Audra Slinkey / Home Staging Resource
In a market with more sellers competing for fewer buyers, houses "should really be show-ready," says Realtor Liz Lauer - walls painted, outdated wallpaper replaced, leaky faucets fixed, rooms well-staged.
Much as the Food Network has rendered "plating" synonymous with presenting food, HGTV has popularized "staging" to boost a home's appeal and speed its sale at the seller's desired price. Staging has becoming more important, Lauer says, as buyers inspired by TV shows like House Hunters look at more houses before settling on the one closest to their ideal.
Sellers, meanwhile, have grown more receptive to her staging advice. "I used to say a lot of things to sellers, and they'd laugh at me and be like, 'We're not doing that,'" Lauer recalls. Now, they're taking notes - less resistant to neutralizing their home so buyers can better visualize how they and their belongings might fit.

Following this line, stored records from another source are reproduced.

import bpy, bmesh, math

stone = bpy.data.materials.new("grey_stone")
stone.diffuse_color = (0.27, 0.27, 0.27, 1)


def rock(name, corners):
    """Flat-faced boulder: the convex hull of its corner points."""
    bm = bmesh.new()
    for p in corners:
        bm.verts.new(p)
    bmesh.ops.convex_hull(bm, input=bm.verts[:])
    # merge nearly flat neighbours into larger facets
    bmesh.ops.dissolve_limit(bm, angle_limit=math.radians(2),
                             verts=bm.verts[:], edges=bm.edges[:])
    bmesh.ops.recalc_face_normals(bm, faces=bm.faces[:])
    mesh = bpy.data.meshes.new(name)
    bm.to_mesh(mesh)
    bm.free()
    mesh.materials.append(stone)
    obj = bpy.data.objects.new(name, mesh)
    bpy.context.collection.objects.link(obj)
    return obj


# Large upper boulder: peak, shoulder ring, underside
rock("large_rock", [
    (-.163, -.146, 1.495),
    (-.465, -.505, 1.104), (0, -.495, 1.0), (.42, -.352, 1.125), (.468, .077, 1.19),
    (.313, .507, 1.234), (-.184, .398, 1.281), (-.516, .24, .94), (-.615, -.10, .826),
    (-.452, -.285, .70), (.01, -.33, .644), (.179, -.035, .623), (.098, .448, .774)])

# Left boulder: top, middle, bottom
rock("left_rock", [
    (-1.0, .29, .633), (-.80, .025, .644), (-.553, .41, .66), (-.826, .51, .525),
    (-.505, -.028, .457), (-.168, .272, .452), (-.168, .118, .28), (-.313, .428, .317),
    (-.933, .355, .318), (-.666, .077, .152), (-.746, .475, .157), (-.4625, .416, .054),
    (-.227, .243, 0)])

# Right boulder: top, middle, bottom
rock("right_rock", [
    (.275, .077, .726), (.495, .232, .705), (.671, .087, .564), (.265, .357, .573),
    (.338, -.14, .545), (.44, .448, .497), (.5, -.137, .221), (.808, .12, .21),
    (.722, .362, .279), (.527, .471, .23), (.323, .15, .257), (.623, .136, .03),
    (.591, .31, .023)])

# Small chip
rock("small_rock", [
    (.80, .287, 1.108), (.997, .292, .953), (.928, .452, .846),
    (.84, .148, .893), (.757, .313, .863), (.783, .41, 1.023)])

Neutralizing mutes the seller's personality as expressed by their décor, Lauer explains. She remembers some clients in their 60s whose home languished unsold. "They had a huge plate collection on the wall," Lauer remembers, "and they had their crystal and their buffet." After proposing changes that would generate greater appeal among the 25-32 demographic, Lauer sold the property in 60 days.
Neutralizing has its limits, however, especially in older homes bearing scars. Older homes show better furnished, Lauer explains, because their contents distract from "the trimwork that might have been nicked in 1930."
Sellers have greater staging leeway in a hot market, where even white cabinets set against orange walls weren't a problem. In today's market, Lauer would advise painting the walls a neutral color.
Step back from your home and try to view it from the perspective of someone seeing it for the first time.
Homes listed in the low six figures might require little more than de-cluttering, getting rid of chipped and peeling paint, cleaning windows, replacing outdated fixtures and tending to similar tasks that convey a sense the house has been maintained and updated.
At $350,000 or more, says Lauer, staging might mean more extensive costs, though she advises against going too far. "I'm not a huge fan of lots of smells," she says, dismayed by people who light aromatic candles or over-spray scents. "Basically, half the people these days have allergies," she says. "And the first words out of your buyer's mouth is, 'What are they hiding?'"
"What's your budget?" is among the first questions Carolyn Bryant asks sellers about staging. A broker for Restaino & Associates Realtors and manager of its Monroe Street branch, Bryant says staging fundamentals like depersonalizing your home can cost little more than time and effort. "If you have too many personal things and knickknacks and photos and things like that," Bryant explains, "a buyer won't be concentrating on the home - the flow of the home, the bones of the home, how the home can serve their purposes."
The house should, however, be "warm and welcoming," Bryant adds. Bryant's clients jot her suggestions on yellow legal pads: larger lamps here, smaller lamps there, paint this, clean the garage, move that couch from this overfurnished room to complement the décor in that underfurnished space. Kitchen appliances and bathroom fixtures should glisten, Bryant emphasizes. Faucets shouldn't drip.
She tells sellers that not staging a home puts it at risk of languishing longer on the market. "You probably lose the best buyers up front," she says. "You may even lose value."
Bryant advises clients to store most of their belongings in labeled tote boxes in their basement or garage. "It makes it easier on moving day, when all these things are already packed," Bryant explains, "and it makes the house show better."
She sometimes draws on a reserve of her own staging supplies - spanning traditional to contemporary - to add to a client's mix and "make it pop." "If we need to," she adds, "we go shopping."
One home, for example, had an enormous walk-in closet with a window curtained by clothes hanging from a rod. Bryant urged her client to trade the rod for a storage bench. By her next visit, "they had two lovely leather storage benches" for the clothes. The window admitted more light, making the closet appear more organized and spacious.
Depending on the house, the seller's aptitudes and means, the market, and the urgency to sell, Bryant's staging recommendations may also include hiring professional window cleaners, carpet cleaners and house cleaners before putting the house on the market.
The payoff can be dramatic. Bryant recalls one client who invested $3,000, five months and his own sweat equity in the task list she assigned him. The home sold its second day on the market, for about $30,000 more than its projected pre-staging price point.
That's an extreme example, but anything from buying pewter door handles to yanking stale carpets, putting new covers on all your outlets or spending $2,000 to have your floors sanded can contribute toward favorable first impressions. "You only get one chance to make that first impression," Bryant says. In a buyer's market, first impressions are critical.
Staging does run the risk of inducing a mild case of seller's remorse, she notes. Upon staging a room, she has had clients exclaim: "Where were you 10 years ago when I moved in?"